WHAT IS EXPECTED -
Give only the number of lines below that contain the word "data".

☆ ☆ ☆ ☆ ☆ ☆ ☆

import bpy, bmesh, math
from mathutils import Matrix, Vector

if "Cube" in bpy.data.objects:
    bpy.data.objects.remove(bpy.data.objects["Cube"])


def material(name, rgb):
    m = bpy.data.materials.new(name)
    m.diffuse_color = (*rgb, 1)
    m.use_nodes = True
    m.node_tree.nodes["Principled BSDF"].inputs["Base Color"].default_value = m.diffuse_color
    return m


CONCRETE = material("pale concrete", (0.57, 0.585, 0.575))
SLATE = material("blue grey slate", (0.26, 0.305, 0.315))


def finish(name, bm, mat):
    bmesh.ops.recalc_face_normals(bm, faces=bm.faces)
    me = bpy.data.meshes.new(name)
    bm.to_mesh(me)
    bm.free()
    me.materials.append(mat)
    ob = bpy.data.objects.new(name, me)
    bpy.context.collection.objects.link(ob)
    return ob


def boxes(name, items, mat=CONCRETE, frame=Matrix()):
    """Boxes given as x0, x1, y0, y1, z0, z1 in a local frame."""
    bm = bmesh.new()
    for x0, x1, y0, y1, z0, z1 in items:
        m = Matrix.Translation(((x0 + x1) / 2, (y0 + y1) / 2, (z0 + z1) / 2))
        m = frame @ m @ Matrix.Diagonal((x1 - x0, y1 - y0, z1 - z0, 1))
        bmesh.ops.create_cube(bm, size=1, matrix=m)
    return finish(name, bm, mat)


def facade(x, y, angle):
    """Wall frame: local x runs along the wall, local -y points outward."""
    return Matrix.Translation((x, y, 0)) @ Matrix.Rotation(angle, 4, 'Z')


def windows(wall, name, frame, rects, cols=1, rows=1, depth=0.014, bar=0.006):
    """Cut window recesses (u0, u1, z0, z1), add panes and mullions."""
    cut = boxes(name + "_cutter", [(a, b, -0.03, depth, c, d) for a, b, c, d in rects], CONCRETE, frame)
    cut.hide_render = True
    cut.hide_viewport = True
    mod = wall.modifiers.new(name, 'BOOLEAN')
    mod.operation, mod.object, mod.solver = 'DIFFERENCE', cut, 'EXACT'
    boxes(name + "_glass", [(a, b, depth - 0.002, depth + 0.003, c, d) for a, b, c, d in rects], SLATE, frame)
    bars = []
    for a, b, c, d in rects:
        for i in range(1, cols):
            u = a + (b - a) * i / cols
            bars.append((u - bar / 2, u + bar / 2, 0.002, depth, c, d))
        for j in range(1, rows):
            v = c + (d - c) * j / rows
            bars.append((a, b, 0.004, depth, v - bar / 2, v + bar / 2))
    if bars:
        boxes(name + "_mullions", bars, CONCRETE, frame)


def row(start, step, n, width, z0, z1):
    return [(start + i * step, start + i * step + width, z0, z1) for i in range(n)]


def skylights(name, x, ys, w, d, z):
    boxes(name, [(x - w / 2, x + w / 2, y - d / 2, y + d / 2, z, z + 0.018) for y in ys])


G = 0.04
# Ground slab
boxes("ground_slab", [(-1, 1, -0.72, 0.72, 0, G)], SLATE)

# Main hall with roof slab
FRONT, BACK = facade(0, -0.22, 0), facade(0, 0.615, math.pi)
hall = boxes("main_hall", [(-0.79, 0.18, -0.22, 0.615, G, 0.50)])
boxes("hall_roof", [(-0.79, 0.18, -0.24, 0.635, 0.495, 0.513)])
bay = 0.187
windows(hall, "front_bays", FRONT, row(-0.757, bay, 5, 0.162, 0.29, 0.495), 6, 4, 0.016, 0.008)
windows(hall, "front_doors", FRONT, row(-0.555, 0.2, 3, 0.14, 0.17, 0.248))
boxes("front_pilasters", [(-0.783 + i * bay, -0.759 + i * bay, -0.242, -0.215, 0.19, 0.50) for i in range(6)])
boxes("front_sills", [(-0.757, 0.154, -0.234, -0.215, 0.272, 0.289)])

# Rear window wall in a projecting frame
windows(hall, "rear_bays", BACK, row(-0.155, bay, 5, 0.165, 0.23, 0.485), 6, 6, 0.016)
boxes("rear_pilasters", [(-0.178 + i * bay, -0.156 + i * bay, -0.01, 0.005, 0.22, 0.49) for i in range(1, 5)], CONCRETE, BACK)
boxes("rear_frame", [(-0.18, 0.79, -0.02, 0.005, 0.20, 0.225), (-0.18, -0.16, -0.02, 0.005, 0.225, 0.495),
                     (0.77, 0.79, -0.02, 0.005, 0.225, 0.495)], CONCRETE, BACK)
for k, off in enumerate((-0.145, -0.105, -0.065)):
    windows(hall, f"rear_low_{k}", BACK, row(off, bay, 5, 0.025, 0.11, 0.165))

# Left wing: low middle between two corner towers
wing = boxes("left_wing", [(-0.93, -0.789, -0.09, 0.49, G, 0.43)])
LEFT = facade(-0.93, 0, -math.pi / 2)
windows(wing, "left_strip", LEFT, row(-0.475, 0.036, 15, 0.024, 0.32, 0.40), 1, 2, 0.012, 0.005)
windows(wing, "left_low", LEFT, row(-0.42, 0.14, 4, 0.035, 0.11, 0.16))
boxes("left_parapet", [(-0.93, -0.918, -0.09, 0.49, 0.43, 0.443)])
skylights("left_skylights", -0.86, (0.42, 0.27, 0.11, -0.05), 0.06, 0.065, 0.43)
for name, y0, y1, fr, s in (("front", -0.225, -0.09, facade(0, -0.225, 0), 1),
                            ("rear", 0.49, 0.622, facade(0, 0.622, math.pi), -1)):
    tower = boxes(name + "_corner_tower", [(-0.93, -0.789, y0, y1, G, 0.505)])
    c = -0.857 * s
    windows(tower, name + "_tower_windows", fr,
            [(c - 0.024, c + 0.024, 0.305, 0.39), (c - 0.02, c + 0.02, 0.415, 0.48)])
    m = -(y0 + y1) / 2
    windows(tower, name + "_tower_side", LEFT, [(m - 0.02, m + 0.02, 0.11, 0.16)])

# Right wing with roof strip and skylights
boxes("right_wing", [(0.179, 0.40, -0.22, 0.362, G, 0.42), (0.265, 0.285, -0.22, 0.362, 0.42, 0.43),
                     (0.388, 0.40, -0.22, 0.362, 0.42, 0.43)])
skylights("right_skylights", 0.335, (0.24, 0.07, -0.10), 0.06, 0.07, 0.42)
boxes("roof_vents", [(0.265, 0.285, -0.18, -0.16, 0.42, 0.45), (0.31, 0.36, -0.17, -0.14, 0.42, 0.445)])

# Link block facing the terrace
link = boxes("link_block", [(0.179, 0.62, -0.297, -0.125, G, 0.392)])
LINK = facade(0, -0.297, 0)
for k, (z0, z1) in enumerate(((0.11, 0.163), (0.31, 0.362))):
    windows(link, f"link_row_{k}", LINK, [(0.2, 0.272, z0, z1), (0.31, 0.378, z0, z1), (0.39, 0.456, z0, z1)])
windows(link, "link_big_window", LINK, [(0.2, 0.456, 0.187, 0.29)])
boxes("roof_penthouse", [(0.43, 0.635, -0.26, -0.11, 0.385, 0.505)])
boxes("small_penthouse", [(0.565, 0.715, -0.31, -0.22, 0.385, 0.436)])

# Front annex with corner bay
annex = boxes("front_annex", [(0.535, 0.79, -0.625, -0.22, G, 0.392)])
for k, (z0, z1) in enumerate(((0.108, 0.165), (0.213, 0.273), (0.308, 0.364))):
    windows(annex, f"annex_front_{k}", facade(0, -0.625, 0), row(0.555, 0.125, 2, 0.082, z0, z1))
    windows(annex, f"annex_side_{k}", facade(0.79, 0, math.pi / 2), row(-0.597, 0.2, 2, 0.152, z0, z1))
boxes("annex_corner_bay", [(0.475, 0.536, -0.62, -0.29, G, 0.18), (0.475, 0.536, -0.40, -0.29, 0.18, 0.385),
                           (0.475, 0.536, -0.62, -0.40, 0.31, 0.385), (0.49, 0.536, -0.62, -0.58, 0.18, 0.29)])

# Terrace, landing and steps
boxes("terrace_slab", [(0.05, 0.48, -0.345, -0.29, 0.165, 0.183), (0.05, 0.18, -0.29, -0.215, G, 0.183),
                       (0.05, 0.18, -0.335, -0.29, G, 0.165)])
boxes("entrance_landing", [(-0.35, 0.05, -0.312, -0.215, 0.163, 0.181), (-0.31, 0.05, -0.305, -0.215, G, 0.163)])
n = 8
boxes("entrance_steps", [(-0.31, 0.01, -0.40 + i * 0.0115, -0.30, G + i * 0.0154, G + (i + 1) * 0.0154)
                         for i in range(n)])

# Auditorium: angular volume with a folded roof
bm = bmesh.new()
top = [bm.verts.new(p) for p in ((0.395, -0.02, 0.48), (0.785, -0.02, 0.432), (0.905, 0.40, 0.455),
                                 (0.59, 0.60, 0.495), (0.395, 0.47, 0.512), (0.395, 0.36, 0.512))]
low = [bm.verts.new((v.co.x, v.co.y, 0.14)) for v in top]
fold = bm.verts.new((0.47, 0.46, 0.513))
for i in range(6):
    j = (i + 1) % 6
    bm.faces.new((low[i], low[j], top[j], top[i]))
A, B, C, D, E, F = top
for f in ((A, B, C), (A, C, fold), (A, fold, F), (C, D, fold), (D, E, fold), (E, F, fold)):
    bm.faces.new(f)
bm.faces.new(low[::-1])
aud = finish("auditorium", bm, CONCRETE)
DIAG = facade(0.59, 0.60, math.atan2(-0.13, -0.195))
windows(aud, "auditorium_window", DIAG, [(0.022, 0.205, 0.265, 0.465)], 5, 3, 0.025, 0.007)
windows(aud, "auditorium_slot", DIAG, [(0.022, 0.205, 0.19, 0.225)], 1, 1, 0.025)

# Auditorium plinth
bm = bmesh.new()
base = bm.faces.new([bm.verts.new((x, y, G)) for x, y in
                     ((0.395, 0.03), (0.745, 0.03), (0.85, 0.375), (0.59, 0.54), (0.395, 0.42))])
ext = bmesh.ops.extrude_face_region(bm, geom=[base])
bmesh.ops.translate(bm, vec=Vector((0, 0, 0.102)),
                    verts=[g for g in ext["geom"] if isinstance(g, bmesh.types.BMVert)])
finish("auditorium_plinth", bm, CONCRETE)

☆ ☆ ☆ ☆ ☆ ☆ ☆

EXERCISE ANSWER -
5